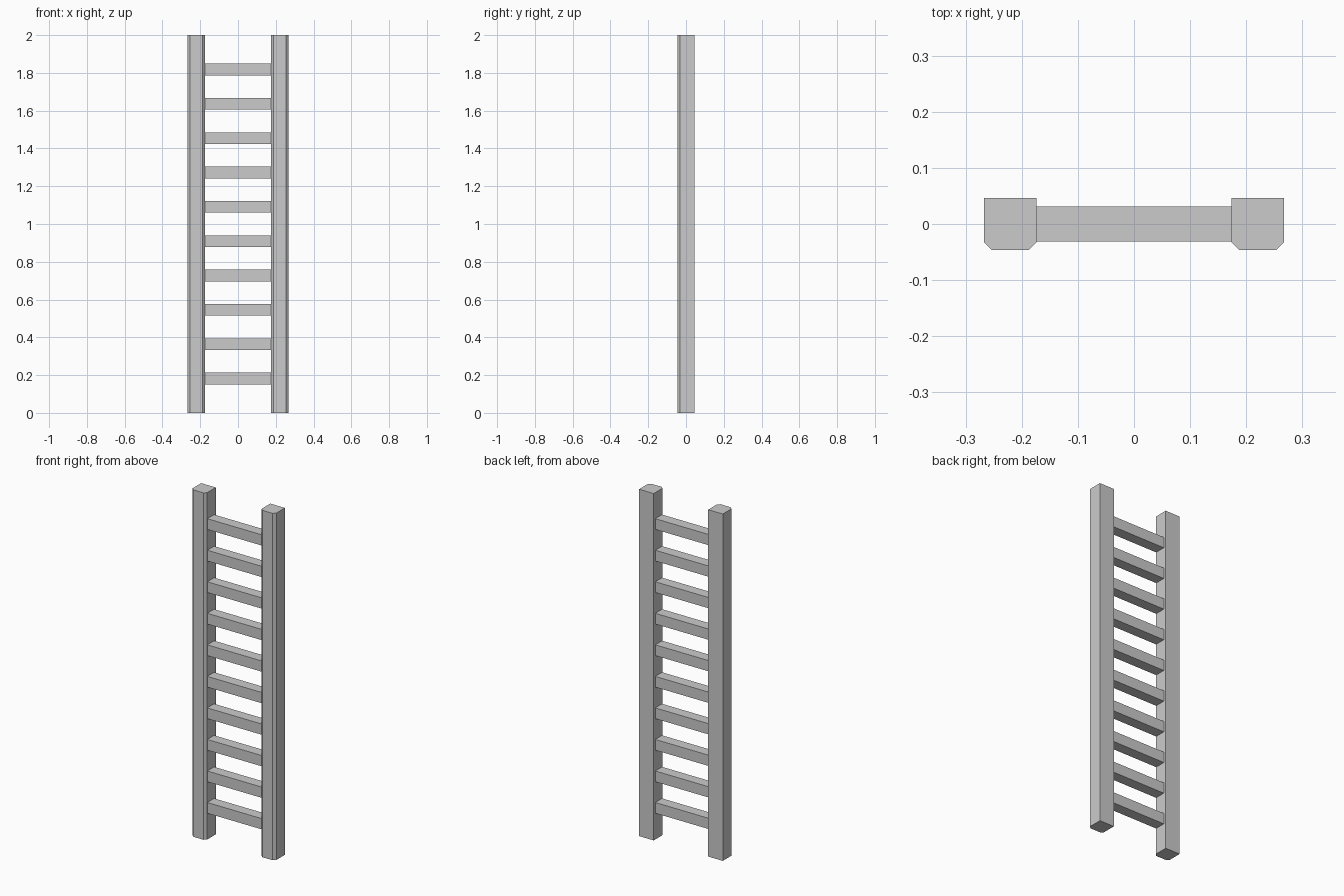
import bpy, bmesh

if "Cube" in bpy.data.objects:
    bpy.data.objects.remove(bpy.data.objects["Cube"])

HEIGHT = 2.0
RAIL_IN, RAIL_OUT = 0.174, 0.267   # rail inner and outer faces in x
HALF_DEPTH = 0.046
CHAMFER = 0.0135
RUNGS = 10
RUNG_SIZE = 0.062


def link(name, bm):
    bmesh.ops.recalc_face_normals(bm, faces=bm.faces)
    mesh = bpy.data.meshes.new(name)
    bm.to_mesh(mesh)
    bm.free()
    ob = bpy.data.objects.new(name, mesh)
    bpy.context.collection.objects.link(ob)
    return ob


def rail(name, side):
    # Square post with both front corners chamfered, extruded upward
    a, b, d, c = RAIL_IN, RAIL_OUT, HALF_DEPTH, CHAMFER
    profile = [(a, d), (a, c - d), (a + c, -d), (b - c, -d), (b, c - d), (b, d)]
    bm = bmesh.new()
    face = bm.faces.new([bm.verts.new((side * x, y, 0)) for x, y in profile])
    top = bmesh.ops.extrude_face_region(bm, geom=[face], use_keep_orig=True)["geom"]
    verts = [v for v in top if isinstance(v, bmesh.types.BMVert)]
    bmesh.ops.translate(bm, vec=(0, 0, HEIGHT), verts=verts)
    return link(name, bm)


def rung(name, z):
    # Square bar spanning between the inner rail faces
    bm = bmesh.new()
    bmesh.ops.create_cube(bm, size=1)
    bmesh.ops.scale(bm, vec=(2 * RAIL_IN, RUNG_SIZE, RUNG_SIZE), verts=bm.verts)
    ob = link(name, bm)
    ob.location.z = z
    return ob


# Side rails
rail("left_rail", -1)
rail("right_rail", 1)

# Evenly spaced rungs
for i in range(1, RUNGS + 1):
    rung(f"rung_{i:02d}", i * HEIGHT / (RUNGS + 1))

→ **WHAT YOU WILL DO**
Quote the records above exactly, from the first line through the line containing "ob = bpy.data.objects.new(name, mesh)", and leave out the pictures.

→ **RESPONSE**
import bpy, bmesh

if "Cube" in bpy.data.objects:
    bpy.data.objects.remove(bpy.data.objects["Cube"])

HEIGHT = 2.0
RAIL_IN, RAIL_OUT = 0.174, 0.267   # rail inner and outer faces in x
HALF_DEPTH = 0.046
CHAMFER = 0.0135
RUNGS = 10
RUNG_SIZE = 0.062


def link(name, bm):
    bmesh.ops.recalc_face_normals(bm, faces=bm.faces)
    mesh = bpy.data.meshes.new(name)
    bm.to_mesh(mesh)
    bm.free()
    ob = bpy.data.objects.new(name, mesh)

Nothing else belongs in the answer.